Eric Ripert: I learned the hard way that you don’t get better results if your team is scared

I realized I was in a bad mental place, but I couldn’t figure out what was wrong with my life. I was thinking: I have a great job, a beautiful restaurant, I have a team. What is wrong? And then suddenly I had like a flash, almost like a “duh” moment. And I just knew: You cannot manage that way. You cannot promote being angry and humiliate people and have this kind of attitude. I just knew that what I’d been doing was totally wrong.

I stayed up for a few more hours, just analyzing more in-depth what was going on. In my life outside work, I was a very peaceful person—polite, respectful. But I was angry. Outside of work I would suppress that anger, while at work I exploded. It’s interesting because I was a victim of this kind of abusive behavior in kitchens during my young years, and I was not enjoying it. I hated it. But now that I was in a position of power, I was doing the same things I hated, which was fueling my anger. It was like a domino effect. It was negatively affecting everything in my life. 

That night I said to myself, This morning, when I wake up, I’m going to totally change the way I manage and my attitude. I’m going to reinforce my team, I’m going to treat them with respect, I’m going to encourage them to work on their weaknesses, but with respect and patience. And I’m going to work on myself, on my anger, on my weaknesses.

I went to bed, slept a few hours, and when I went back to Le Bernardin, from that day on, I’ve been working really hard on making sure that we treat our staff with respect and I don’t promote anger. And since that day my level of happiness, personally and professionally, has grown tremendously. Today, I’m a very happy person. But the shift in my behavior and Le Bernardin’s culture was a big challenge. I trained the sous chefs, the management, to be just like me, and suddenly I’m telling them the contrary of what I’ve been saying for months. It was a difficult job to retrain the staff and say, guys, I was wrong, and we have to stop that. 

It has been a work in progress for many years, but today Le Bernardin is a safe environment. People aren’t being treated poorly, the staff stays longer and people seem happy. Maintaining a good culture is an ongoing process. We have people coming in from all different backgrounds and with all different personalities—some of them have been in kitchens that were abusive, some have a temper, some have bad habits.
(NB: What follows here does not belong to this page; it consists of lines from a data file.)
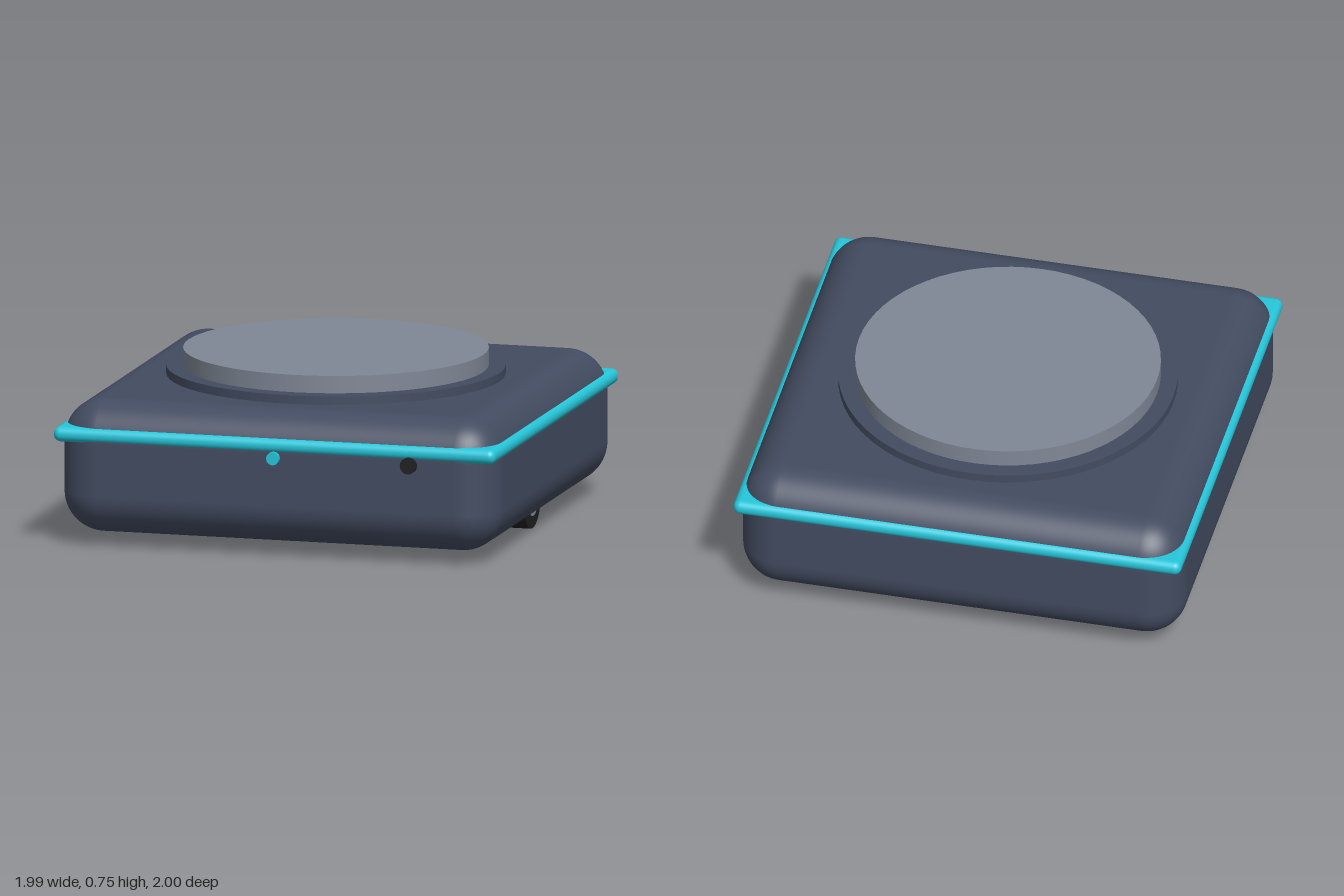
import * as THREE from 'three';
import { RoundedBoxGeometry } from 'three/addons/geometries/RoundedBoxGeometry.js';

const material = (name, color) => {
  const m = new THREE.MeshStandardMaterial({ color });
  m.name = name;
  return m;
};

export function createModel() {
  const slate = material('slate', 0x434c61);
  const cyan = material('cyan', 0x26c6da);
  const grey = material('grey', 0x808896);
  const black = material('black', 0x212121);

  const group = new THREE.Group();
  group.name = 'roundTopUnit';
  const zMid = -0.0075;
  const zFront = 0.9775;

  const add = (name, geometry, mat, x, y, z) => {
    const mesh = new THREE.Mesh(geometry, mat);
    mesh.name = name;
    mesh.position.set(x, y, z);
    group.add(mesh);
    return mesh;
  };
  const disc = (radius, length, sides = 64) => new THREE.CylinderGeometry(radius, radius, length, sides);

  // Soft-cornered housing and the square trim plate through it
  add('housing', new RoundedBoxGeometry(1.97, 0.586, 1.97, 8, 0.18), slate, 0, 0.345, zMid);
  add('trim', new RoundedBoxGeometry(1.99, 0.066, 1.985, 6, 0.032), cyan, 0, 0.497, zMid);

  // Stepped round top
  add('collar', disc(0.735, 0.045), slate, 0, 0.653, zMid);
  add('topDisc', disc(0.662, 0.08), grey, 0, 0.712, zMid);

  // Wheels, mostly sunk in the housing, with a hub on the outer face
  for (const [side, s] of [['left', 1], ['right', -1]]) {
    add(side + 'Wheel', disc(0.13, 0.146, 32).rotateZ(Math.PI / 2), black, s * 0.812, 0.13, zMid);
    add(side + 'Hub', disc(0.075, 0.04, 24).rotateZ(Math.PI / 2), grey, s * 0.869, 0.13, zMid);
  }

  // Front indicator light and button
  add('indicator', disc(0.029, 0.04, 12).rotateX(Math.PI / 2), cyan, 0, 0.445, zFront);
  add('button', disc(0.036, 0.045, 16).rotateX(Math.PI / 2), black, 0.61, 0.445, zFront);

  return group;
}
We’re always retraining people. It’s constant work, but ultimately if you came into our kitchen or dining room now, you’d see a really peaceful team where people feel like they can learn and blossom in a safe environment without fear.

I’ve been criticizing Gordon Ramsay and the producers of his shows Hell’s Kitchen and Kitchen Nightmares, because in those shows, he’s yelling at people, not treating them with respect. It’s a shame to promote and glorify this type of emotional violence. My generation, we fought this type of abuse, and now I see them promoting abuse to the next generation. It’s unacceptable, and It’s very wrong on every level. 

For one, and this is true for any industry, even if you’re selfish and you don’t care about people, you’re not going to get better results if your team is scared. Especially in the kitchen, if your staff is shaking and distracted because they’re scared, they’re not going to do a better job than someone who can focus their energy on creating beautiful dishes.

It’s also totally wrong in the human, psychological aspect of managing a team. You might get immediate results by yelling and leading with fear, but you will not get long-lasting results. There’s no strength to this type of leadership. When you have patience and train people in a respectful way, that’s much more powerful. You build a more solid base with your team, and you get better results.

If I could talk to 24-year-old Eric, obviously I regret my mistakes, but I would say congratulations for changing, because it’s not easy to question yourself and change, especially when you’re in a position of power. Nobody challenges you really. You are the only one who can challenge yourself.

As told to Marina Khidekel

Fast Company